particularly if we’re heading abroad in search of sunshine.
While the season may now be drawing to a close, that doesn’t
mean the occasional sticky, sleepless night isn’t still a problem.
Fortunately, it’s a problem that can be avoided with a few
simple measures. Let’s review some of them.
In order to allow cold air to circulate through your home, an
open window might be just what’s called for. Modern double-
glazing has remarkable heat-repelling properties – but at night
time, when the sun’s absent, it can also keep heat inside your
room. Open it up, and you might be surprised by how much
cooler your room becomes. Ideally, you’ll want to open your
window a few hours before you go to bed, in order to allow
your room to get down to the right temperature.
Many might object to leaving their window open all night –
especially those in built-up urban areas with high levels of
crime. That being the case, you’ll need to turn to other
A blast of moving air is an excellent way of keeping cool –
especially during humid periods. This is so not only because it
directly cools your skin, but because it dries it. If your skin is
saturated with sweat, and that sweat isn’t evaporating quickly
enough, then you’ll be unable to rid your body of excess heat.
By drying out the sweat on your skin, you’ll be able to sweat
more – and thereby get cool down. For this reason, fans are
most effective when deployed against bare skin.
If you’ve ever eaten a particularly spicy curry, you might have
noticed that you begin to sweat. Why should this be? After all,
you’re not increasing your temperature any more than you might
be after a bland food of the same temperature.
The answer lies in the fact that pain receptors in your skin
respond to chemicals like capsaicin (found in chillies) in the
same way that they respond to heat – which means that you’ll

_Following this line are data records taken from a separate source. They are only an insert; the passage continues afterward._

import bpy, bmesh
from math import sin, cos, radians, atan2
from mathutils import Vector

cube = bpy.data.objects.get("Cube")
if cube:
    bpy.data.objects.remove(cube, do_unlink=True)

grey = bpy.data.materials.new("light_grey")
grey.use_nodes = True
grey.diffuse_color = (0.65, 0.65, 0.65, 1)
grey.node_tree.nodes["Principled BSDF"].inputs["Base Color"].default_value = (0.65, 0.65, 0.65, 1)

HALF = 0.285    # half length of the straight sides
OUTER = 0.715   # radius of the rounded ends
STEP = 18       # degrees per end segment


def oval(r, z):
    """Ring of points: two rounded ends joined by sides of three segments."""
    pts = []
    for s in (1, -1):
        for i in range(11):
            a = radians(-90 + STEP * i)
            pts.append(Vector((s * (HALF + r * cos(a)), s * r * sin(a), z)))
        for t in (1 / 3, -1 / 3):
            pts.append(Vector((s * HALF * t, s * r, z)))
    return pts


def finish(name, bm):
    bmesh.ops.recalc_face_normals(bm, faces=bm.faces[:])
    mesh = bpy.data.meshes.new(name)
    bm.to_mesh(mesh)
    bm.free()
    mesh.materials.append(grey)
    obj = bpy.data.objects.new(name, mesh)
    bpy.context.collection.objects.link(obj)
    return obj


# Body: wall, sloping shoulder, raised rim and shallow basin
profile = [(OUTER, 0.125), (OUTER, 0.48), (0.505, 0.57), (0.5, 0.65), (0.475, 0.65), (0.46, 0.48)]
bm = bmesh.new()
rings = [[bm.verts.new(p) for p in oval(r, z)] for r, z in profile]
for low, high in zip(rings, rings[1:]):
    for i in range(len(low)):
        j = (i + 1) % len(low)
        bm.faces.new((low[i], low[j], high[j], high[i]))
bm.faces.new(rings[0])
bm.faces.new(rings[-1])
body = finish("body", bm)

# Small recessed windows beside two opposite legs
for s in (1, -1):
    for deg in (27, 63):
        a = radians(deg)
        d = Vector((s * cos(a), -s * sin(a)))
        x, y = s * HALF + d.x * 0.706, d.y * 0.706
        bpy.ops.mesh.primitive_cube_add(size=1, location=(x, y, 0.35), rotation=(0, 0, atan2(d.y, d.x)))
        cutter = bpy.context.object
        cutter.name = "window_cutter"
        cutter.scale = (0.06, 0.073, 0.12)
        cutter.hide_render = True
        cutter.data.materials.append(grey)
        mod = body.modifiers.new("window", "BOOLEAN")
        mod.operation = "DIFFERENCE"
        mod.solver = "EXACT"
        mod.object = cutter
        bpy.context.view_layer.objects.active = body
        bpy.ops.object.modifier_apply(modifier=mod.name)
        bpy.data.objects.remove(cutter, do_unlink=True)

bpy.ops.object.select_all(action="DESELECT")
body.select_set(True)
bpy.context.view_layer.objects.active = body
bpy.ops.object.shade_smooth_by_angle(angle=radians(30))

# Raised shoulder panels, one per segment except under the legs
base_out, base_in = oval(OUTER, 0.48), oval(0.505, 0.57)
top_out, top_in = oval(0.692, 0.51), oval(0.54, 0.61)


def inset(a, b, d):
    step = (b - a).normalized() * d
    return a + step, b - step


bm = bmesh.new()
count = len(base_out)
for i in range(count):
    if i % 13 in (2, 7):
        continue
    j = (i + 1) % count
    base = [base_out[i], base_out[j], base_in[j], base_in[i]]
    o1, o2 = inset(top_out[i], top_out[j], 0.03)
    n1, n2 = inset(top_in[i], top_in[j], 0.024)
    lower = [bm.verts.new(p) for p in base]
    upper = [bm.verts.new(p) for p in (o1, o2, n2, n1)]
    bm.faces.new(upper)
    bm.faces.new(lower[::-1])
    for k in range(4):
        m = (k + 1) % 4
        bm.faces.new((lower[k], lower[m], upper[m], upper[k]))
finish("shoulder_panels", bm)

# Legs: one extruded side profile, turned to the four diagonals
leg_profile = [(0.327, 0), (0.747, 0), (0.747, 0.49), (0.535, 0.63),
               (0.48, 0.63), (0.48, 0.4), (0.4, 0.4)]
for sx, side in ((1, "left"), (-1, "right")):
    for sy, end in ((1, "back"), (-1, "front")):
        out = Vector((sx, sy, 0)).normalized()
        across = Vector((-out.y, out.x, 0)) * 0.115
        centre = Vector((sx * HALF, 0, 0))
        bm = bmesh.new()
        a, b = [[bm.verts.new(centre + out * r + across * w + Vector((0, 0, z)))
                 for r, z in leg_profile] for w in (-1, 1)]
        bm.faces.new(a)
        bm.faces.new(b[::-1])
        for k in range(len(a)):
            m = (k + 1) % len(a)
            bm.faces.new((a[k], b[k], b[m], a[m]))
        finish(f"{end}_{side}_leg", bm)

sweat. You’ll also perceive the food as hot, even if it’s the same
temperature as a blander alternative. In order to keep as cool
as possible, stick to relatively bland and cold foods – a fruit

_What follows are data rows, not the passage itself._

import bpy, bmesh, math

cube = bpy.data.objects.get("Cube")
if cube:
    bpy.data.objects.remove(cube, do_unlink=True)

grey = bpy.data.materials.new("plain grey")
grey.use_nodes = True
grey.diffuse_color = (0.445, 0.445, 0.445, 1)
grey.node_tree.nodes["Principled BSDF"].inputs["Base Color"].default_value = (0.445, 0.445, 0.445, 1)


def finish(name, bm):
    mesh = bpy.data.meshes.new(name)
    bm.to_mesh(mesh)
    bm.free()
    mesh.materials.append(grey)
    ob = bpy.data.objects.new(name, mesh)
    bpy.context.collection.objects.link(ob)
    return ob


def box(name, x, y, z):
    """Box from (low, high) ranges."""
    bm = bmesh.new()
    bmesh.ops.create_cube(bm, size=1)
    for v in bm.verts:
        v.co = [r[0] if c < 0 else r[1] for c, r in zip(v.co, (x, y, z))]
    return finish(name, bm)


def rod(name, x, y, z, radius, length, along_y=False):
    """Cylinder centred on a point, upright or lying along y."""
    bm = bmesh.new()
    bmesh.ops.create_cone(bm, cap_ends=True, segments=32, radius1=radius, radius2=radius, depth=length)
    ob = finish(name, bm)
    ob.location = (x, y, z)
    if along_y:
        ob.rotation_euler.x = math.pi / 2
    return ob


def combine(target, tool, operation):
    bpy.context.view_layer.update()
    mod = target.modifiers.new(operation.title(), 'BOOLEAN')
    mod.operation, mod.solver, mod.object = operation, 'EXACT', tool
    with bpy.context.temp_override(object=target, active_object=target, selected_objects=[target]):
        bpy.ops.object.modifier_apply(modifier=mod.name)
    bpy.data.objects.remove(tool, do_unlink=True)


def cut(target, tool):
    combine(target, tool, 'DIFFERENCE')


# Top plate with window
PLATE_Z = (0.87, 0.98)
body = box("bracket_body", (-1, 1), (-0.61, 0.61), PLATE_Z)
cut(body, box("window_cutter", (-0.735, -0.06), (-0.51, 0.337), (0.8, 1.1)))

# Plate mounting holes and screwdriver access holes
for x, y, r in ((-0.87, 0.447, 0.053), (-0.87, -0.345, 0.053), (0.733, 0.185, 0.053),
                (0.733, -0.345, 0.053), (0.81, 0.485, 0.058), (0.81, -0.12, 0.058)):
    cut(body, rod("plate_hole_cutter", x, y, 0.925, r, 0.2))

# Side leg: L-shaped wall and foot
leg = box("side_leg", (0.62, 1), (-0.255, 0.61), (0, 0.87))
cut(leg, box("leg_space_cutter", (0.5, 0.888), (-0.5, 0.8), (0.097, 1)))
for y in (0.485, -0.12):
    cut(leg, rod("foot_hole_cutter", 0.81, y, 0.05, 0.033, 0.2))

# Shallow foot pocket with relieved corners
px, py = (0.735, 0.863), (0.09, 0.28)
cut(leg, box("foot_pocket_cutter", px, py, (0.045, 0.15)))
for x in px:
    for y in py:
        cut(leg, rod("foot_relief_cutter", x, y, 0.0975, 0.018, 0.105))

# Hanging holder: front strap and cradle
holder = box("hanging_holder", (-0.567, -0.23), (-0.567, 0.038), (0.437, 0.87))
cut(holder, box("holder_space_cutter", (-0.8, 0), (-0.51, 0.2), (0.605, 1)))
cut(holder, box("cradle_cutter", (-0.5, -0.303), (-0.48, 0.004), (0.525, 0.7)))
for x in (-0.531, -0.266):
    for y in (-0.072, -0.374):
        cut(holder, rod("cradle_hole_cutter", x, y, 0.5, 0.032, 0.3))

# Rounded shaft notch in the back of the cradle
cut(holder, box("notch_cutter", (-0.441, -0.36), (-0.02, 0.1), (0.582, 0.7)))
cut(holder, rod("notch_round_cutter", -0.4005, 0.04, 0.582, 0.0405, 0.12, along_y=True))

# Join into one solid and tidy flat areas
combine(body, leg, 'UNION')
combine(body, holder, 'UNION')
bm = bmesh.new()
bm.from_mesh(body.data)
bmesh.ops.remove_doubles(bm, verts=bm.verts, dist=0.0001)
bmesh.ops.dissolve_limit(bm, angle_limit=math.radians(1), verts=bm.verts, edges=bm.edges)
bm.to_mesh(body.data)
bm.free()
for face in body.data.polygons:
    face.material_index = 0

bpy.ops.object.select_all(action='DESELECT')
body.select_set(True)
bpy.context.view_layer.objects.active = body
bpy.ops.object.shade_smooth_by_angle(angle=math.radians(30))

salad or a bowl of gazpacho might do just the trick!
In order to allow your skin to disperse heat, and cold air to
penetrate your clothes (or bedsheets), then breathable fabrics
like cotton are a must. They’ll allow you to keep things cool
without stripping down to nothing.
When you’re settling off to sleep, the first hour or so is crucial –
as once you’re asleep, you’ll be less aware of slight changes in
temperature. For this reason, you might consider keeping your
pyjamas or bedsheets in the fridge – or freezer – for a few
minutes before bedtime. This trick might seem a little bit
extreme, but it can be a lifesaver on those especially humid
All Seasons Climate Control Ltd
Prospect Business Park
Telephone: 020 8502 4540